What the exercise asks - The answer must consist only of the lines from the line with "0.125, 0.253), bevel=0.004)" to the line with "centre, 10, axis)", both included, exactly as they stand below.

Material for the task -

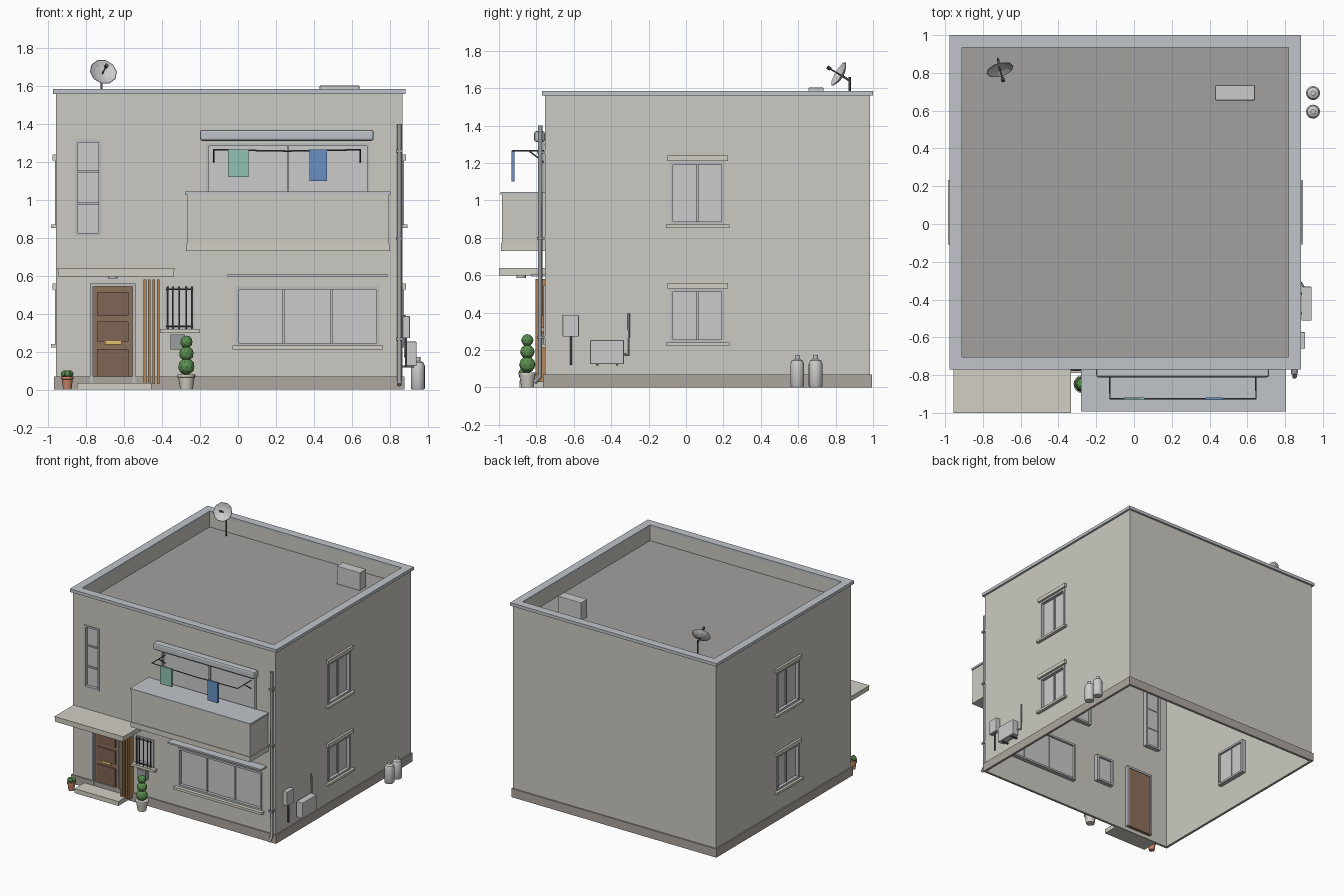
import bpy, bmesh, math
from mathutils import Vector, Matrix

if "Cube" in bpy.data.objects:
    bpy.data.objects.remove(bpy.data.objects["Cube"])

COLORS = {
    "wall": (0.60, 0.59, 0.54), "roof": (0.36, 0.355, 0.35), "coping": (0.53, 0.56, 0.59),
    "plinth": (0.42, 0.38, 0.35), "stone": (0.64, 0.62, 0.55), "frame": (0.50, 0.51, 0.52),
    "glass": (0.74, 0.75, 0.77), "door": (0.27, 0.16, 0.10), "panel": (0.21, 0.13, 0.09),
    "slat": (0.45, 0.24, 0.10), "brass": (0.75, 0.52, 0.15), "dark": (0.10, 0.10, 0.11),
    "pipe": (0.33, 0.34, 0.36), "white": (0.76, 0.76, 0.74), "green": (0.10, 0.28, 0.08),
    "terracotta": (0.60, 0.24, 0.14), "towel_green": (0.28, 0.55, 0.45), "towel_blue": (0.14, 0.28, 0.55),
}
MATS = {}
for key, c in COLORS.items():
    MATS[key] = bpy.data.materials.new(key)
    MATS[key].diffuse_color = (*c, 1)

X0, X1, Y0, Y1 = -0.96, 0.868, -0.755, 0.985     # outer wall faces


def add(name, data, mat):
    ob = bpy.data.objects.new(name, data)
    bpy.context.collection.objects.link(ob)
    if mat:
        data.materials.append(MATS[mat])
    return ob


def boxes(name, mat, *exts, bevel=0):
    """One object from boxes given as (x0, x1, y0, y1, z0, z1)."""
    bm = bmesh.new()
    for a, b, c, d, e, f in exts:
        m = Matrix.Translation(((a + b) / 2, (c + d) / 2, (e + f) / 2)) @ Matrix.Diagonal((b - a, d - c, f - e, 1))
        bmesh.ops.create_cube(bm, size=1, matrix=m)
    if bevel:
        bmesh.ops.bevel(bm, geom=bm.edges[:], offset=bevel, segments=2, affect='EDGES', profile=0.5)
    me = bpy.data.meshes.new(name)
    bm.to_mesh(me)
    bm.free()
    return add(name, me, mat)


def on(face, u0, u1, d0, d1, z0, z1):
    """Box on a wall: u runs along the wall, d points outwards."""
    if face == "front":
        return (u0, u1, Y0 - d1, Y0 - d0, z0, z1)
    if face == "right":
        return (X1 + d0, X1 + d1, u0, u1, z0, z1)
    return (X0 - d1, X0 - d0, u0, u1, z0, z1)


def lathe(name, mat, profile, loc, segs=16, axis=(0, 0, 1)):
    bm = bmesh.new()
    rings = []
    for r, z in profile:
        rings.append([bm.verts.new((r * math.cos(math.tau * i / segs), r * math.sin(math.tau * i / segs), z))
                      for i in range(segs)])
    for lo, hi in zip(rings, rings[1:]):
        for i in range(segs):
            j = (i + 1) % segs
            bm.faces.new((lo[i], lo[j], hi[j], hi[i]))
    bm.faces.new(rings[0][::-1])
    bm.faces.new(rings[-1])
    me = bpy.data.meshes.new(name)
    bm.to_mesh(me)
    bm.free()
    ob = add(name, me, mat)
    ob.matrix_world = Matrix.Translation(loc) @ Vector(axis).to_track_quat('Z', 'Y').to_matrix().to_4x4()
    return ob


def rod(name, mat, r, *paths):
    cu = bpy.data.curves.new(name, 'CURVE')
    cu.dimensions = '3D'
    cu.bevel_depth, cu.bevel_resolution, cu.use_fill_caps = r, 2, True
    for pts in paths:
        sp = cu.splines.new('POLY')
        sp.points.add(len(pts) - 1)
        for p, co in zip(sp.points, pts):
            p.co = (*co, 1)
    return add(name, cu, mat)


openings = []


def window(name, face, u0, u1, z0, z1, cols=1, rows=1, w=0.016):
    openings.append(on(face, u0, u1, -0.03, 0.03, z0, z1))
    parts = [on(face, a, b, -0.045, 0.006, z0, z1) for a, b in ((u0, u0 + w), (u1 - w, u1))]
    parts += [on(face, u0 + w, u1 - w, -0.045, 0.006, a, b) for a, b in ((z0, z0 + w), (z1 - w, z1))]
    for i in range(1, cols):
        u = u0 + (u1 - u0) * i / cols
        parts.append(on(face, u - 0.006, u + 0.006, -0.035, -0.01, z0 + w, z1 - w))
    for i in range(1, rows):
        z = z0 + (z1 - z0) * i / rows
        parts.append(on(face, u0 + w, u1 - w, -0.035, -0.01, z - 0.006, z + 0.006))
    boxes(name + "_frame", "frame", *parts)
    boxes(name + "_glass", "glass", on(face, u0 + w, u1 - w, -0.03, -0.02, z0 + w, z1 - w))


# windows
window("tall_window", "front", -0.86, -0.72, 0.81, 1.32, rows=3)
window("balcony_window", "front", -0.168, 0.695, 0.78, 1.30, cols=2)
window("small_window", "front", -0.388, -0.23, 0.32, 0.545)
window("living_window", "front", -0.012, 0.745, 0.23, 0.545, cols=3)
for side in ("right", "left"):
    for level, z0, z1 in (("lower", 0.24, 0.525), ("upper", 0.87, 1.205)):
        n = f"{side}_{level}"
        window(n + "_window", side, -0.085, 0.205, z0, z1, cols=2)
        boxes(n + "_lintel", "stone", on(side, -0.10, 0.225, -0.005, 0.018, z1 + 0.004, z1 + 0.034))
        boxes(n + "_sill", "stone", on(side, -0.108, 0.232, -0.005, 0.026, z0 - 0.018, z0))
boxes("window_sills", "stone", on("front", -0.03, 0.765, -0.005, 0.035, 0.212, 0.232),
      on("front", -0.41, -0.20, -0.005, 0.035, 0.30, 0.32))

# house shell: hollow below, open above the roof deck, cut by the openings
openings.append(on("front", -0.78, -0.54, -0.03, 0.03, 0.03, 0.56))
shell = boxes("house_walls", "wall", (X0, X1, Y0, Y1, 0, 1.565))
t, p = 0.01, 0.05
cutters = [boxes("cavity_cutter", None, (X0 + t, X1 - t, Y0 + t, Y1 - t, -0.1, 1.43),
                 (X0 + p, X1 - p, Y0 + p, Y1 - p, 1.45, 1.8)),
           boxes("opening_cutter", None, *openings)]
for c in cutters:
    c.hide_render = True
    mod = shell.modifiers.new(c.name, 'BOOLEAN')
    mod.object, mod.operation, mod.solver = c, 'DIFFERENCE', 'EXACT'
bpy.context.view_layer.update()
cut_mesh = bpy.data.meshes.new_from_object(shell.evaluated_get(bpy.context.evaluated_depsgraph_get()))
shell.modifiers.clear()
shell.data = cut_mesh
for c in cutters:
    bpy.data.objects.remove(c)


def ring(name, mat, out, inn, z0, z1):
    a, b, c, d = X0 - out, X1 + out, Y0 - out, Y1 + out
    e, f, g, h = X0 + inn, X1 - inn, Y0 + inn, Y1 - inn
    boxes(name, mat, (a, b, c, g, z0, z1), (a, b, h, d, z0, z1), (a, e, g, h, z0, z1), (f, b, g, h, z0, z1))


# roof deck, coping, plinth (left open behind the door)
boxes("roof_deck", "roof", (X0 + p, X1 - p, Y0 + p, Y1 - p, 1.448, 1.456))
ring("coping", "coping", 0.016, 0.05, 1.56, 1.585)
ring("plinth", "plinth", 0.01, 0.005, 0, 0.07)

# balcony
boxes("balcony_slab", "stone", (-0.275, 0.802, -0.99, Y0, 0.73, 0.772))
boxes("balcony_parapet", "wall", (-0.27, 0.797, -0.985, Y0, 0.772, 1.03))
boxes("balcony_cap", "coping", (-0.28, 0.805, -0.992, Y0, 1.03, 1.045))
boxes("shutter_box", "coping", (-0.20, 0.715, -0.812, Y0, 1.312, 1.37), bevel=0.012)

# clothes line with two towels
rod("clothes_line", "dark", 0.004,
    [(-0.128, Y0, 1.265), (-0.128, -0.925, 1.265), (0.26, -0.925, 1.258), (0.645, -0.925, 1.265), (0.645, Y0, 1.265)],
    [(-0.128, Y0, 1.20), (-0.128, -0.84, 1.265)], [(0.645, Y0, 1.20), (0.645, -0.84, 1.265)])
boxes("green_towel", "towel_green", (-0.052, 0.055, -0.932, -0.918, 1.12, 1.266))
boxes("blue_towel", "towel_blue", (0.378, 0.47, -0.932, -0.918, 1.10, 1.266))

# canopies
boxes("door_canopy", "stone", (-0.95, -0.338, -1.0, Y0, 0.597, 0.63), (-0.955, -0.333, -1.0, Y0, 0.63, 0.638))
boxes("window_canopy", "coping", (-0.055, 0.787, -0.83, Y0, 0.593, 0.606))
lathe("porch_lamp", "white", [(0.025, 0), (0.025, 0.012)], (-0.66, -0.88, 0.586))

# front door, step and slatted screen
boxes("door_frame", "frame", on("front", -0.78, -0.764, -0.04, 0.012, 0.03, 0.56),
      on("front", -0.556, -0.54, -0.04, 0.012, 0.03, 0.56), on("front", -0.764, -0.556, -0.04, 0.012, 0.543, 0.56))
boxes("front_door", "door", on("front", -0.764, -0.556, -0.035, -0.008, 0.03, 0.543))
boxes("door_panels", "panel", *[on("front", -0.742, -0.578, -0.01, 0, a, b)
                                for a, b in ((0.055, 0.215), (0.255, 0.36), (0.39, 0.515))])
boxes("letter_slot", "brass", on("front", -0.70, -0.615, -0.01, 0.006, 0.237, 0.257))
boxes("door_step", "stone", (-0.85, -0.455, -0.89, Y0, 0, 0.036))
boxes("slat_screen", "slat", *[on("front", x - 0.007, x + 0.007, 0, 0.05, 0.03, 0.58)
                               for x in (-0.49, -0.467, -0.444, -0.421)])

# window bars and letter box
rod("window_bars", "dark", 0.004, *[[(x, -0.775, 0.32), (x, -0.775, 0.545)] for x in (-0.37, -0.345, -0.309, -0.273, -0.245)],
    *[[(-0.38, -0.775, z), (-0.237, -0.775, z)] for z in (0.335, 0.53)])
boxes("letter_box", "pipe", on("front", -0.355, -0.28, 0, 0.035, 0.212, 0.29))

# drainpipe
rod("drainpipe", "pipe", 0.012, [(0.85, -0.78, 1.40), (0.85, -0.78, 0.06), (0.85, -0.81, 0.025)])
boxes("pipe_clips", "pipe", *[(0.832, 0.868, -0.797, Y0, z, z + 0.015) for z in (0.26, 0.79, 1.25)])

# utilities on the right wall
boxes("meter_box", "white", on("right", -0.66, -0.573, 0, 0.038, 0.272, 0.388), bevel=0.004)
rod("meter_pipe", "dark", 0.006, [(X1 + 0.018, -0.615, 0.275), (X1 + 0.018, -0.615, 0.12)])
boxes("air_conditioner", "white", on("right", -0.512, -0.332, 0.018, 0.073, 0.125, 0.253), bevel=0.004)
boxes("air_conditioner_brackets", "dark", *[on("right", y, y + 0.012, 0, 0.06, 0.118, 0.127) for y in (-0.48, -0.375)])
rod("air_conditioner_pipe", "pipe", 0.006, [(X1 + 0.03, -0.335, 0.175), (X1 + 0.012, -0.306, 0.175), (X1 + 0.008, -0.306, 0.395)])
for i, y in enumerate((0.595, 0.693)):
    lathe(f"gas_bottle_{i + 1}", "white", [(0.032, 0), (0.037, 0.008), (0.037, 0.125), (0.03, 0.143), (0.013, 0.152),
                                           (0.013, 0.172)], (0.948, y, 0))

# roof unit and satellite dish
boxes("roof_unit", "white", (0.43, 0.64, 0.655, 0.735, 1.456, 1.603), bevel=0.004)
axis = Vector((0.25, -0.85, 0.5)).normalized()
centre = Vector((-0.715, 0.835, 1.665))
lathe("dish", "white", [(0.01, -0.004), (0.045, 0.006), (0.074, 0.022), (0.071, 0.024), (0.044, 0.011), (0.01, 0.002)],
      centre, 10, axis)
tip = centre + axis * 0.075
rod("dish_mast", "dark", 0.006, [(-0.72, 0.875, 1.455), (-0.72, 0.875, 1.66)], [(-0.72, 0.875, 1.64), centre])
rod("dish_arm", "dark", 0.004, [centre, tip])
lathe("dish_receiver", "dark", [(0.01, 0), (0.01, 0.02)], tip, 8, axis)


# potted plants
def ball(name, loc, r):
    bm = bmesh.new()
    bmesh.ops.create_icosphere(bm, subdivisions=2, radius=r, matrix=Matrix.Translation(loc))
    me = bpy.data.meshes.new(name)
    bm.to_mesh(me)
    bm.free()
    add(name, me, "green")


px, py = -0.272, -0.848
lathe("topiary_pot", "stone", [(0.033, 0), (0.043, 0.065), (0.048, 0.066), (0.048, 0.08)], (px, py, 0))
rod("topiary_stem", "slat", 0.006, [(px, py, 0.075), (px, py, 0.25)])
for i, (z, r) in enumerate(((0.122, 0.044), (0.19, 0.039), (0.252, 0.033))):
    ball(f"topiary_ball_{i + 1}", (px, py, z), r)
lathe("terracotta_pot", "terracotta", [(0.022, 0), (0.029, 0.055), (0.034, 0.056), (0.034, 0.07)], (-0.90, -0.86, 0))
for i, (dx, dy) in enumerate(((-0.015, 0), (0.014, 0.008), (0.002, -0.014))):
    ball(f"small_plant_{i + 1}", (-0.90 + dx, -0.86 + dy, 0.083), 0.019)

# smooth the round parts
for ob in bpy.data.objects:
    if ob.type == 'MESH' and any(k in ob.name for k in ("bottle", "pot", "lamp")):
        for poly in ob.data.polygons:
            poly.use_smooth = len(poly.vertices) == 4
        ob.data.set_sharp_from_angle(angle=math.radians(35))

for m in bpy.data.materials:
    if m.users and not m.is_grease_pencil:
        m.use_nodes = True
        m.node_tree.nodes["Principled BSDF"].inputs["Base Color"].default_value = m.diffuse_color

Response below -
boxes("air_conditioner", "white", on("right", -0.512, -0.332, 0.018, 0.073, 0.125, 0.253), bevel=0.004)
boxes("air_conditioner_brackets", "dark", *[on("right", y, y + 0.012, 0, 0.06, 0.118, 0.127) for y in (-0.48, -0.375)])
rod("air_conditioner_pipe", "pipe", 0.006, [(X1 + 0.03, -0.335, 0.175), (X1 + 0.012, -0.306, 0.175), (X1 + 0.008, -0.306, 0.395)])
for i, y in enumerate((0.595, 0.693)):
    lathe(f"gas_bottle_{i + 1}", "white", [(0.032, 0), (0.037, 0.008), (0.037, 0.125), (0.03, 0.143), (0.013, 0.152),
                                           (0.013, 0.172)], (0.948, y, 0))

# roof unit and satellite dish
boxes("roof_unit", "white", (0.43, 0.64, 0.655, 0.735, 1.456, 1.603), bevel=0.004)
axis = Vector((0.25, -0.85, 0.5)).normalized()
centre = Vector((-0.715, 0.835, 1.665))
lathe("dish", "white", [(0.01, -0.004), (0.045, 0.006), (0.074, 0.022), (0.071, 0.024), (0.044, 0.011), (0.01, 0.002)],
      centre, 10, axis)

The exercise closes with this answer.